We Americans have little faith in special knowledge, and only with the greatest difficulty is the idea being forced upon us that not every man is capable of doing every job. But Mr. Ford belongs to the traditions of self-made men, to that primitive Americanism which has held the theory that a successful manufacturer could turn his hand with equal success to every other occupation. It is this tendency in America which installs untrained rich men in difficult diplomatic posts, which puts businessmen at the head of technical bureaus of the government, and permits business men to dominate the educational policies of so many universities. Mr. Ford is neither a crank nor a freak; he is merely the logical exponent of American prejudices about wealth and success.

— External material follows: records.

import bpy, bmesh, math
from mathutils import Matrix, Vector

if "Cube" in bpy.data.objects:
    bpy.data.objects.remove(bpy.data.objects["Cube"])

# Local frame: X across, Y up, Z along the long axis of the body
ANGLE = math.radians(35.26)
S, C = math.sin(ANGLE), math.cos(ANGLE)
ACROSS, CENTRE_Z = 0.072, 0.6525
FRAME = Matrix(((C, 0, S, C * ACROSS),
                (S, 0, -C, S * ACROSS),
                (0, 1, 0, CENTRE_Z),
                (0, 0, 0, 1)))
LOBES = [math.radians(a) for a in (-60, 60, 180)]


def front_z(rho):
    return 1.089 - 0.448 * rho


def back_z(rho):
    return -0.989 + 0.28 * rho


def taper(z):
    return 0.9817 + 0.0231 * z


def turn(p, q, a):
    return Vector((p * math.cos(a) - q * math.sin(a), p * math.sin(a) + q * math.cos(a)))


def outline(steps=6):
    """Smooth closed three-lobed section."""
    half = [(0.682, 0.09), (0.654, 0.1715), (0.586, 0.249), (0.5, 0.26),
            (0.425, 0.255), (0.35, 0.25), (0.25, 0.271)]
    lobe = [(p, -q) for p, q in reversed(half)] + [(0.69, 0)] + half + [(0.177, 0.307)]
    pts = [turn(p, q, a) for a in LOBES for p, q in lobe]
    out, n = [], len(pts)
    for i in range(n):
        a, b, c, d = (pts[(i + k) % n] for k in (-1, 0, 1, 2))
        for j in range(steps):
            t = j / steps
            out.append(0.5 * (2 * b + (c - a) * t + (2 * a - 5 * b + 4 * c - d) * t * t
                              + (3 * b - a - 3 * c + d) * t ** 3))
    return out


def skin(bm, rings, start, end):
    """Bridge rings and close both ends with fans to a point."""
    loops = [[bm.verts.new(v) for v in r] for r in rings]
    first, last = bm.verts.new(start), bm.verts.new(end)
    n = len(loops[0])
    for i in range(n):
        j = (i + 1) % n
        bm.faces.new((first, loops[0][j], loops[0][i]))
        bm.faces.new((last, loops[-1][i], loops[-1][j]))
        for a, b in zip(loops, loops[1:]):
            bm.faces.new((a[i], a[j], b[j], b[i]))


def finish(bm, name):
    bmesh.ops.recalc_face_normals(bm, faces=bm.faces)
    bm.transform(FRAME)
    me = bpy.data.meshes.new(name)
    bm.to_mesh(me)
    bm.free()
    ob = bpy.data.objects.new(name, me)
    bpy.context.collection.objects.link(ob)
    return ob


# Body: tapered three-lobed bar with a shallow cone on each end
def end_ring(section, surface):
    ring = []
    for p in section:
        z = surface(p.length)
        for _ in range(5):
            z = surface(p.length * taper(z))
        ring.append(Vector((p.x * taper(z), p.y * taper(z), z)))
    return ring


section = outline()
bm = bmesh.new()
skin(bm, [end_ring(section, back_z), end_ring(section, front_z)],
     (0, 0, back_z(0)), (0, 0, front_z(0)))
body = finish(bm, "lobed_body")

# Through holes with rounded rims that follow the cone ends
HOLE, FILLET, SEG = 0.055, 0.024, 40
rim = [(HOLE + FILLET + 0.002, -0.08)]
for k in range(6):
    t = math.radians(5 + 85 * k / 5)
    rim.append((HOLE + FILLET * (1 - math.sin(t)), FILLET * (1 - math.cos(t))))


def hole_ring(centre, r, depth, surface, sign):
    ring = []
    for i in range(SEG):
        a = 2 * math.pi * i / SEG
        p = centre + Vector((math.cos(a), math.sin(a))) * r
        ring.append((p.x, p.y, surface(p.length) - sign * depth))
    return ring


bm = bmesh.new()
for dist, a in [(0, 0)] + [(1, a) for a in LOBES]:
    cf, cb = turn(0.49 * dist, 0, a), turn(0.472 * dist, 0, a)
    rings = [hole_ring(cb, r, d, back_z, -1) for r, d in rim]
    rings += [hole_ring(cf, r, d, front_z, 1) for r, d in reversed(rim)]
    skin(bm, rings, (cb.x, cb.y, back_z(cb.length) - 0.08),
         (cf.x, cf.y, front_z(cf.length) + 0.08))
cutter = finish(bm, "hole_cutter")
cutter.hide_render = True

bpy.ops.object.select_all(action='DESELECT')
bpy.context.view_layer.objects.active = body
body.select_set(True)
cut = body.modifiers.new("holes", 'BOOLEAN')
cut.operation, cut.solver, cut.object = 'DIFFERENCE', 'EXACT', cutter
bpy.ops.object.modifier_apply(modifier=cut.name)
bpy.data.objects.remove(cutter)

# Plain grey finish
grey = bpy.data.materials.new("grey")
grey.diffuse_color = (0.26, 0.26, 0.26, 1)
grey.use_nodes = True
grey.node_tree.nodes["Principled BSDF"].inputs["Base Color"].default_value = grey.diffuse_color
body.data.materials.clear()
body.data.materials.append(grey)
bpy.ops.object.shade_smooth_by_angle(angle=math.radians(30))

He wrote that about a century ago and almost nothing has changed in the interim. We still elect rich people who appoint other rich people to do jobs about which they know nothing on the unspoken assumption that anyone who has made (or worse, inherited) a lot of money must be good at everything. The part about appointing people to university boards of regents and trustees based on wealth is something that I've covered before and is a bigger problem than most people would imagine.

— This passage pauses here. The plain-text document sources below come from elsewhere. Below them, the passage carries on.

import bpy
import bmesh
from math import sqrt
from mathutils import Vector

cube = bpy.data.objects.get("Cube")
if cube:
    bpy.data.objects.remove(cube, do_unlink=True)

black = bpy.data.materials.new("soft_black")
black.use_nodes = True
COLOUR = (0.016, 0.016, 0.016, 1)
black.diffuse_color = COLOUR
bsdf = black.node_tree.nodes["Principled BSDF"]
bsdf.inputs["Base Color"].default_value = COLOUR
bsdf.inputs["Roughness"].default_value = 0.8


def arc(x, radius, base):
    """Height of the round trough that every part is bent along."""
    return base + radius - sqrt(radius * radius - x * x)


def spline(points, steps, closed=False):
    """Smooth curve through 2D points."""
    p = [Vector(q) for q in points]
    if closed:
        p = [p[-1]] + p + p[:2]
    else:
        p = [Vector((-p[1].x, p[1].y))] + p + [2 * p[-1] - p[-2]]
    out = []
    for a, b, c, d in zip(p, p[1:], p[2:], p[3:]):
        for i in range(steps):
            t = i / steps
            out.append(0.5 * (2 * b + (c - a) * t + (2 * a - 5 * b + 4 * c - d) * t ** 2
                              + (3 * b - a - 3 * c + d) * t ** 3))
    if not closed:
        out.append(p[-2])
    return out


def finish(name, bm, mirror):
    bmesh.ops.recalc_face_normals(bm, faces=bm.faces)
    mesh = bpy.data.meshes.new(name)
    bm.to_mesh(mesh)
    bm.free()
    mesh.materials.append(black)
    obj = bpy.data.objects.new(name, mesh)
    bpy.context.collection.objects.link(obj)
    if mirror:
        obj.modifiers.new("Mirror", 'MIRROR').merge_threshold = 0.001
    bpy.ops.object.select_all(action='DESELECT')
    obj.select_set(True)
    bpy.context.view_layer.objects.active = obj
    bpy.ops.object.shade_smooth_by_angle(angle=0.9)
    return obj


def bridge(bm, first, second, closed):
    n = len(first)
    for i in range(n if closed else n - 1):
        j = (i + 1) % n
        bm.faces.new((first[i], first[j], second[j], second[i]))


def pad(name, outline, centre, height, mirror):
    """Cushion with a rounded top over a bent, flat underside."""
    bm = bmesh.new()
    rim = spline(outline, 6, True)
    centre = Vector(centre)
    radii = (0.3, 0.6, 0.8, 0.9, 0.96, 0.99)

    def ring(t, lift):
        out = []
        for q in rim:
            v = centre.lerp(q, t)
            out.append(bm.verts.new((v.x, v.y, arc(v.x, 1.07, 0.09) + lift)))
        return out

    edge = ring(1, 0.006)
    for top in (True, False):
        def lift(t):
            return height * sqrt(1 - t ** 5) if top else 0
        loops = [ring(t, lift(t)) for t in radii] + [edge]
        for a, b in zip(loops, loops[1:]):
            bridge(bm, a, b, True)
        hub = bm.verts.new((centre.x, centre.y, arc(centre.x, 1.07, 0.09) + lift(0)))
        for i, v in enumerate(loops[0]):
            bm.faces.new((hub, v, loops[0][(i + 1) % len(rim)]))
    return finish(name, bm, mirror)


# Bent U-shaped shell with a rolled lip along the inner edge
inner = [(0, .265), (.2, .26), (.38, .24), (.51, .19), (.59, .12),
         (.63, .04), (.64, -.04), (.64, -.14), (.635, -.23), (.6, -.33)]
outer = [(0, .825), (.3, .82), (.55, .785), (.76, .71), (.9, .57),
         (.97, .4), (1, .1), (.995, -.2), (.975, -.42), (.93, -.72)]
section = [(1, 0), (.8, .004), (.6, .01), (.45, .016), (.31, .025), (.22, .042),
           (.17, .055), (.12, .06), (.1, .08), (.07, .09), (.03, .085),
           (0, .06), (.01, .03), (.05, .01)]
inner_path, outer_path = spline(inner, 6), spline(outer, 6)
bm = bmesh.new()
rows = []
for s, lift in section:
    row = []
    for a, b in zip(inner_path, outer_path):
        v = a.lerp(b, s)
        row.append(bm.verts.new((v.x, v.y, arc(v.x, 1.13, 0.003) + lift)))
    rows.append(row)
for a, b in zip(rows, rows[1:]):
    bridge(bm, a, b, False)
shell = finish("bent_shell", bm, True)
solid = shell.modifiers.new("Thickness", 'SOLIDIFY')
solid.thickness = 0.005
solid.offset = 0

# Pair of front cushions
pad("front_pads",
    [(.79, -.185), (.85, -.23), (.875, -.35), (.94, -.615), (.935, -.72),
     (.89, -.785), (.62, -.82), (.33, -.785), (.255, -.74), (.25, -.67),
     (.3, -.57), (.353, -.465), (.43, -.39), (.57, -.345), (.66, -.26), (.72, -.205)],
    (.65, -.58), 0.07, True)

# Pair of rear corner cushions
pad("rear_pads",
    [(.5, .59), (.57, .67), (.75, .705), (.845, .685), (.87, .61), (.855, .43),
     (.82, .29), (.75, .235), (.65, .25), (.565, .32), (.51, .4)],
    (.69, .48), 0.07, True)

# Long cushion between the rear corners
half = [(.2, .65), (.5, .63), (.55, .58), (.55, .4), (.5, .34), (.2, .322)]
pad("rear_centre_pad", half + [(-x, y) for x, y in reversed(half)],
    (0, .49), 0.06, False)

One thing that has changed, however, is that the ultra-wealthy no longer engage in the kind of utopian social engineering schemes that were all the rage around the turn of the century. It was hard to find a robber baron or other holder of great wealth who didn't have some crackpot idea about remaking society based on whatever pet cause he (or more rarely, she) happened to have: vegetarianism, spiritualism, Luddite leanings, socialism, free love, worship of the soybean, etc. Today a more skeptical society – more skeptical about some things, that is – would brand these people insane in a heartbeat. Imagine Henry Ford's lectures about International Jewry today or Bill Gates talking about building a utopian community where everyone farmed cassava and lived in group quarters. That would be…weird. Hell, it was already weird in Ford's time. Look at the way candy magnate Robert Welch's one-man anticommunist crusade, the John Birch Society, transitioned from a small but relevant force to a tiny fringe group of complete lunatics to see how attitudes toward the eccentric obsessions of the rich have changed over time.
Instead, today's rich try to normalize their efforts at social engineering by explicitly steering them toward politics. Electoral politics and governing in 1920 looked almost nothing like they do today, and the ultra-rich treated the political world as a minor sideshow compared to the almost limitless power of the oligarchy. Whether it's the Koch Brothers' economic and political brainwashing campaign or the Gates-Zuckerberg-Everyone Else heavy involvement in "education reform" and charter schools, the rich express the same impulse to remake society in a different manner today. Some of it, certainly, is motivated by plain greed; lowering taxes, staying on top of wealthy-specific issues like the estate tax, and securing fat government contracts are all as important as ever to the people pouring money into the political process. Underlying it all, though, is that "primitive Americanism" Lippmann identified, the idea that he who is good at making money knows best about everything. That they've gotten more media savvy about how they do their paternalistic meddling under the guise of charitable giving or political activism does not change the motive.